START Data section

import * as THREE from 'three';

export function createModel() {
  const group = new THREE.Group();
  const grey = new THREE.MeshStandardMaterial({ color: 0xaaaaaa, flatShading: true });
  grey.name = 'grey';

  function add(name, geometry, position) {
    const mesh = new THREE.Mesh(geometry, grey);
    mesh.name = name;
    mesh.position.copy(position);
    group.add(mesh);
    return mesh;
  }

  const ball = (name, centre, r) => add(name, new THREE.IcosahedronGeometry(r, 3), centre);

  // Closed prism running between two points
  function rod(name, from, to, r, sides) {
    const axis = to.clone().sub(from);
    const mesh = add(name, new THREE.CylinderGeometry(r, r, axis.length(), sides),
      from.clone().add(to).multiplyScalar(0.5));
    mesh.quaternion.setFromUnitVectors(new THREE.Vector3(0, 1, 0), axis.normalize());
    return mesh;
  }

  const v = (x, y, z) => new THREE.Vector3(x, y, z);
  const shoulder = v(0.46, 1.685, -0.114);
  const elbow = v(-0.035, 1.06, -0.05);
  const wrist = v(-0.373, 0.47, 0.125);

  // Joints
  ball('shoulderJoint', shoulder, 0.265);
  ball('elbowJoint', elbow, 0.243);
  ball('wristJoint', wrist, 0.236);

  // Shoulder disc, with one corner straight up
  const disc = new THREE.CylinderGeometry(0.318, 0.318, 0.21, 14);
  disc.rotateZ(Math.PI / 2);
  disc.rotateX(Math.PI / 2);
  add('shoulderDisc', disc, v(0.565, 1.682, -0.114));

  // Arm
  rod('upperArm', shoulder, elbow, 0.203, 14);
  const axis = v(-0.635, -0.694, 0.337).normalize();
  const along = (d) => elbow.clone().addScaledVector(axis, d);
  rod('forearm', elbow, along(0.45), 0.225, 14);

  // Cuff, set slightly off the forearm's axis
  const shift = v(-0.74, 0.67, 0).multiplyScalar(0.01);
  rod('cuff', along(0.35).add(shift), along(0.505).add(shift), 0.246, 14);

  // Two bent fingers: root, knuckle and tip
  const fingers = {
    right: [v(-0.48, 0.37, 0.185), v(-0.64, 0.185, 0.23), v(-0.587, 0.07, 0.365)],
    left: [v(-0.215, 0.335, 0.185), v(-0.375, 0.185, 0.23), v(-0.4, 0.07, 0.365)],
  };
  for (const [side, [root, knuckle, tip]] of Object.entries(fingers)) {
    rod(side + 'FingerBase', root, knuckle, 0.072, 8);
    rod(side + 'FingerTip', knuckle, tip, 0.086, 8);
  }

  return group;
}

END Data section
START Data section

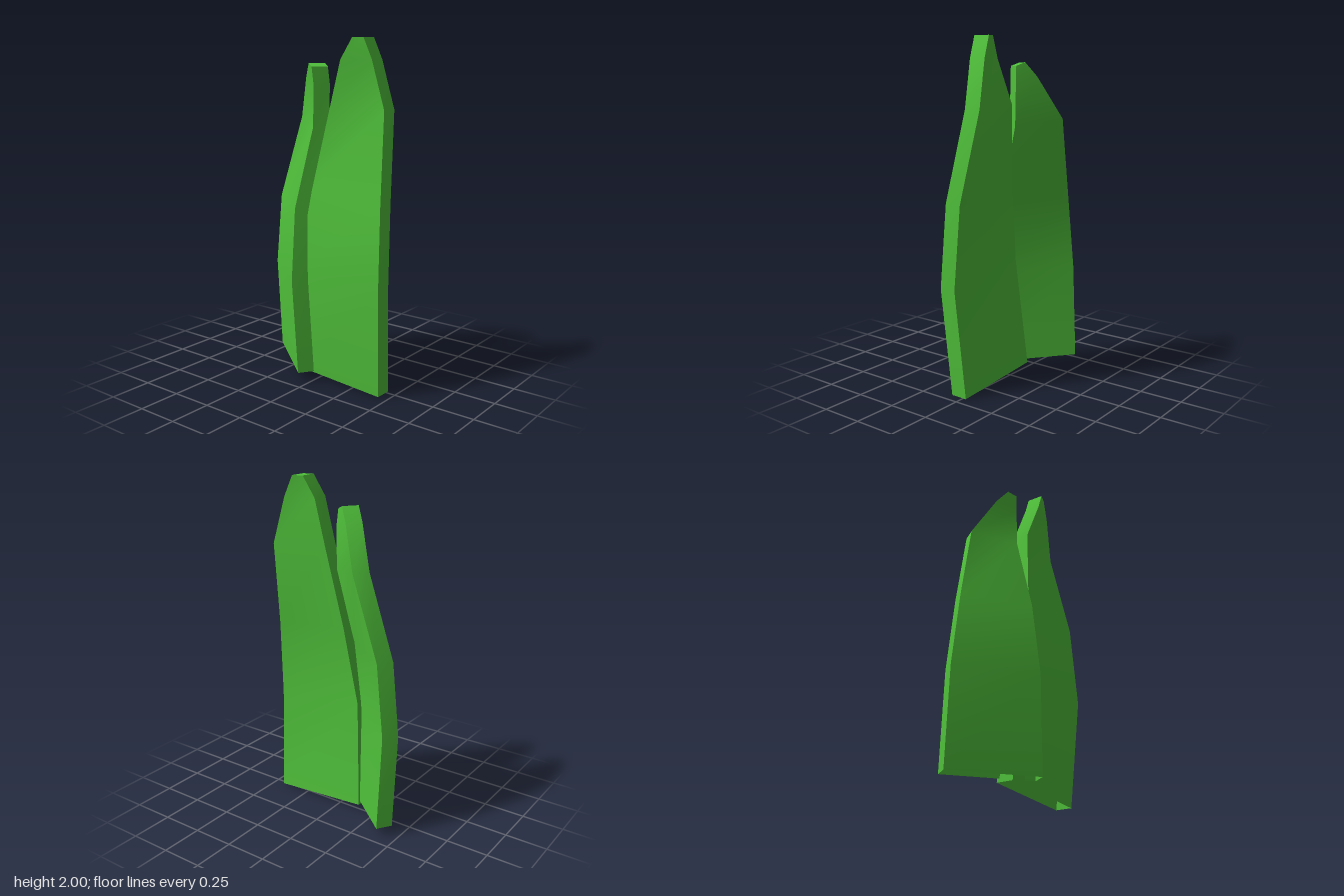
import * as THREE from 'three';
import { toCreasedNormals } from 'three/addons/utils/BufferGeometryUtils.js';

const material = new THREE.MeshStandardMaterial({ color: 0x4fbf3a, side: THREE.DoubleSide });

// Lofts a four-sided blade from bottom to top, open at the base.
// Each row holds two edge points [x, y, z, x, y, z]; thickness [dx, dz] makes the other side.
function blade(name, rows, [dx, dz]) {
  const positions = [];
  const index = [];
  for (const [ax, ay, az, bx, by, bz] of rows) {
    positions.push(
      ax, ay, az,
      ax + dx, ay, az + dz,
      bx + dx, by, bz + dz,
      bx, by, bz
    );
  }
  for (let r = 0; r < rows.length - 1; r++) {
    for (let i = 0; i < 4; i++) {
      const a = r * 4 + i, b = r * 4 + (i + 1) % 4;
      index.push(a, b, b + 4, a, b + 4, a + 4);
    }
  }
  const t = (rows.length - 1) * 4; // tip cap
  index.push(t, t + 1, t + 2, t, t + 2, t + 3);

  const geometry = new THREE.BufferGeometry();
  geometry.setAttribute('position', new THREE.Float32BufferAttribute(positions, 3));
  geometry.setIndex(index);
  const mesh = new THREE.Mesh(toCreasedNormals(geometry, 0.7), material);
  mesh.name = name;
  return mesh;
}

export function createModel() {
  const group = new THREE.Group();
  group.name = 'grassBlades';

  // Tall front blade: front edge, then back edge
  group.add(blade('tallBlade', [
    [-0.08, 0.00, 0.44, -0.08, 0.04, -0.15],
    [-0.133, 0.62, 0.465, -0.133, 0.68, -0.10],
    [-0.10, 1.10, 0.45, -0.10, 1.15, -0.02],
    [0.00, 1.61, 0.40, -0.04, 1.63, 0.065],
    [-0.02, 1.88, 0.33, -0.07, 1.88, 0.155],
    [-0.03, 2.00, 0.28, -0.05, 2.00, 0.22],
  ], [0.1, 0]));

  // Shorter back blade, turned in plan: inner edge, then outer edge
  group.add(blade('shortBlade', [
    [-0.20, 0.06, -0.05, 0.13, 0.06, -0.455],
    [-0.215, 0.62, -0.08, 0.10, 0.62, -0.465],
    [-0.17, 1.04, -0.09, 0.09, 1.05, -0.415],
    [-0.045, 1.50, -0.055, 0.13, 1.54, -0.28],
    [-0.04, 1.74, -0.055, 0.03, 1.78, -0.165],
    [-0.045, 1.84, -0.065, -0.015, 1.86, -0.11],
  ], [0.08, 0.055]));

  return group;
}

END Data section
START Data section

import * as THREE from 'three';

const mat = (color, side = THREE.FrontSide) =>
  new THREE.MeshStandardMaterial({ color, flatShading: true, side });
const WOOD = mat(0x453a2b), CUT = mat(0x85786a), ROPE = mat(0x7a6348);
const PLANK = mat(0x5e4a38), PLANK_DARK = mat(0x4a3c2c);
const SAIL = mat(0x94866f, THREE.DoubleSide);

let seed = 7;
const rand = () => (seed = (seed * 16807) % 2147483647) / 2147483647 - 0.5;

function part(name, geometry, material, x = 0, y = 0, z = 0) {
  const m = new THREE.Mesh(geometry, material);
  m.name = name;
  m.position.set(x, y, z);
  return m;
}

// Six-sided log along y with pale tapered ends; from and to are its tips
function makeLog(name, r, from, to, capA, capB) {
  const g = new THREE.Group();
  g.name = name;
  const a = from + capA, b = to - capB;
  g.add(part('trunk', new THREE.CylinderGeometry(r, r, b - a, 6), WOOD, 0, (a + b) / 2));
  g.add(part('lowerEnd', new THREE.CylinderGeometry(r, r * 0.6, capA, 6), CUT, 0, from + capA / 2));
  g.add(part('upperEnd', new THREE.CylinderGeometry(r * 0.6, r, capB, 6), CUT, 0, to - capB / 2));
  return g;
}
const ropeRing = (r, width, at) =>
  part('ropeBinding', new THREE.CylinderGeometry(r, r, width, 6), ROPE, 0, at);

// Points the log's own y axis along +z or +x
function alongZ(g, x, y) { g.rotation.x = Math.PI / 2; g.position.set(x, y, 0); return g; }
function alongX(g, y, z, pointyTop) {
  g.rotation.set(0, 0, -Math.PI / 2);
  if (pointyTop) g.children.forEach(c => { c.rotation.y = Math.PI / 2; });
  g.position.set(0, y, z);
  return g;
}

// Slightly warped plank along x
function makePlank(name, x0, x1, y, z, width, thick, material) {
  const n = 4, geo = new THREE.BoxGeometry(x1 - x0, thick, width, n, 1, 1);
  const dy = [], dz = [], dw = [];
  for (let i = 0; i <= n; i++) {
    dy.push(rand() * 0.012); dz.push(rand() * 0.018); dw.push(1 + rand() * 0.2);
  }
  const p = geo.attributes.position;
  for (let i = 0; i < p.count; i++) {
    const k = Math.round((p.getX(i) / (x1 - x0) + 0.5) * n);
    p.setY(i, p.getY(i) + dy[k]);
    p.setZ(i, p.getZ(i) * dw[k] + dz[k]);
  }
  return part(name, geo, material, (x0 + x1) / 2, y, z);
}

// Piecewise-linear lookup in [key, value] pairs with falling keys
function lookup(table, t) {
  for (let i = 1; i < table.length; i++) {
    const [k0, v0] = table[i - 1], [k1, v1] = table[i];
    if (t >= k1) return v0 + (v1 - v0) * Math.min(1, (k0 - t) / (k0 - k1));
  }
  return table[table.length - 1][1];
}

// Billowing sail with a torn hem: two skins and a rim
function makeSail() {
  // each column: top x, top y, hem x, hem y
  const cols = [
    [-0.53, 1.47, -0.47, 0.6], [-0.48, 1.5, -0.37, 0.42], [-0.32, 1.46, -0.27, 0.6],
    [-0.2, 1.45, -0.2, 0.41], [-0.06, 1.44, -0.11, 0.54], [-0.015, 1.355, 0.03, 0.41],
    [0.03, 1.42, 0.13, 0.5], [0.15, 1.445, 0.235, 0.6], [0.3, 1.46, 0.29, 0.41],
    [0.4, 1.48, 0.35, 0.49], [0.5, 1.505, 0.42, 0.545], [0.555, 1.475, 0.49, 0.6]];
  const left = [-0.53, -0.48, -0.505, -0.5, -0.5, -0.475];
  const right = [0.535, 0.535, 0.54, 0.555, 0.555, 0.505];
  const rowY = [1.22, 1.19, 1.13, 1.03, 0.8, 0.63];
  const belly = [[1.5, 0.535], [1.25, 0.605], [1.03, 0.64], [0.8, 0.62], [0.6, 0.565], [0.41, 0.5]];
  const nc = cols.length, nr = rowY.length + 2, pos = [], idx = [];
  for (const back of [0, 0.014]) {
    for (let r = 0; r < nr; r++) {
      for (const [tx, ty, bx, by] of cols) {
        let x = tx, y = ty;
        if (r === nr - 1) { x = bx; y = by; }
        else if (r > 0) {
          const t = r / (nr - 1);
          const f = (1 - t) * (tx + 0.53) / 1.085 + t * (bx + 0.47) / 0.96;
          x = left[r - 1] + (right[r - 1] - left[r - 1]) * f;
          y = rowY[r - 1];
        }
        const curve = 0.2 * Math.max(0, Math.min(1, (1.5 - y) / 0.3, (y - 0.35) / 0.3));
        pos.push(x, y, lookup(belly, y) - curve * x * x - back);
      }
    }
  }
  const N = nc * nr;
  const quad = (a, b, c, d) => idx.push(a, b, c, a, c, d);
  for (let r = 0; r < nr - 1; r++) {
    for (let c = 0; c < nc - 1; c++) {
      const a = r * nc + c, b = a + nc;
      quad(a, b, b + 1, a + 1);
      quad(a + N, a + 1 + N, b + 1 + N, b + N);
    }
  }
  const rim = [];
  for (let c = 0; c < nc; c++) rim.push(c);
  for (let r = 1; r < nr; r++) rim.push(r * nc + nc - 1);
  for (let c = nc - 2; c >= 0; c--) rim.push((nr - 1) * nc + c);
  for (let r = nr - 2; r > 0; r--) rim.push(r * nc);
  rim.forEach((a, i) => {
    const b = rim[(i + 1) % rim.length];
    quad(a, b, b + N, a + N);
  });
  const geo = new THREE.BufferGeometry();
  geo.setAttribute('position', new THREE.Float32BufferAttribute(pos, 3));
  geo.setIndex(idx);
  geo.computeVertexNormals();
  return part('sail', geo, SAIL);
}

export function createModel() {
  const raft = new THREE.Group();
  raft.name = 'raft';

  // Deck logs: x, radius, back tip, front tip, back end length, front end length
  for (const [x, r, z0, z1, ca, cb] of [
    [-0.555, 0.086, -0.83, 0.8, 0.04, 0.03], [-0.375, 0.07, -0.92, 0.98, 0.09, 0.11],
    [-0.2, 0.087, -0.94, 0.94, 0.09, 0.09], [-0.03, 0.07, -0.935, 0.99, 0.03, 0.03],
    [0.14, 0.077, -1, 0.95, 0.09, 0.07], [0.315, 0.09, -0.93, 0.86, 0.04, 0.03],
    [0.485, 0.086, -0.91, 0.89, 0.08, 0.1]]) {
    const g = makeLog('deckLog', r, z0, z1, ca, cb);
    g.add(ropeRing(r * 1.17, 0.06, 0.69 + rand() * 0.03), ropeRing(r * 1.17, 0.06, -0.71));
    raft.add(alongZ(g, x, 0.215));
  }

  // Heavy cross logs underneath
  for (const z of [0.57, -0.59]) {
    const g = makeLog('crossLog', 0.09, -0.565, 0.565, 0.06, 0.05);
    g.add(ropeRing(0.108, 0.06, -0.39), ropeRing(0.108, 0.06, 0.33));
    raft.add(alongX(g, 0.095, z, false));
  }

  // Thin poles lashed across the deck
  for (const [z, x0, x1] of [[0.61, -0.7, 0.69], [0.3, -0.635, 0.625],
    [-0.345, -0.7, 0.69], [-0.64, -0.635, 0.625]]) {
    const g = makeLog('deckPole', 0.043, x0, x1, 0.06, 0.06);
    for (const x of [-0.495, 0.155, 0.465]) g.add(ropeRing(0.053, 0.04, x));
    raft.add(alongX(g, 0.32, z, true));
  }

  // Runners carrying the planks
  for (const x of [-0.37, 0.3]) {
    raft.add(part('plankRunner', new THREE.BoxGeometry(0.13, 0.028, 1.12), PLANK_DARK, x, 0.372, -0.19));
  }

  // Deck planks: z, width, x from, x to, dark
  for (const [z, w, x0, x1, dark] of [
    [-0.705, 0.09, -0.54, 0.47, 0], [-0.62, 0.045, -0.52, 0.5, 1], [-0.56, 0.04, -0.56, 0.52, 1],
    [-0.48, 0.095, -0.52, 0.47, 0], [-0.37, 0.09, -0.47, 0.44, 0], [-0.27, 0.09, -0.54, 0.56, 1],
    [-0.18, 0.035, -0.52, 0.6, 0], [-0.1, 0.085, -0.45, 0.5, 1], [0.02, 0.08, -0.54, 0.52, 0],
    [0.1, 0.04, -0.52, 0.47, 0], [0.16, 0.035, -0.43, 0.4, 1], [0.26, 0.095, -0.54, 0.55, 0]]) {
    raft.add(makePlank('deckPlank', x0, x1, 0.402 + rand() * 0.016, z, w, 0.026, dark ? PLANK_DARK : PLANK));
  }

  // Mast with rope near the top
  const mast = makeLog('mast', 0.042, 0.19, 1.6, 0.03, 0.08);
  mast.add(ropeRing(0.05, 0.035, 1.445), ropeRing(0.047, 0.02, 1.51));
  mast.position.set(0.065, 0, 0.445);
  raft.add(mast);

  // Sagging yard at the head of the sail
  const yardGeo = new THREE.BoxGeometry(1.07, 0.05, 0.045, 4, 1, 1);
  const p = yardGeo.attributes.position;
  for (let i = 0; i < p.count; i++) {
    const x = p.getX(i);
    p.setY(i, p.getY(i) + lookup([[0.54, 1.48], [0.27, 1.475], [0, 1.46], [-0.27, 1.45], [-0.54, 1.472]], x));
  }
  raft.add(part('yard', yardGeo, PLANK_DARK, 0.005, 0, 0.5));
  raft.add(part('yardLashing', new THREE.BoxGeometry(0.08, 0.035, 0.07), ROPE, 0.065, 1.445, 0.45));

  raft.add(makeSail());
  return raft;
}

END Data section

→ **Problem to solve**
In the entries above, find each line with the word "logs" and copy it.

→ **Response to this task**
  // Deck logs: x, radius, back tip, front tip, back end length, front end length
  // Heavy cross logs underneath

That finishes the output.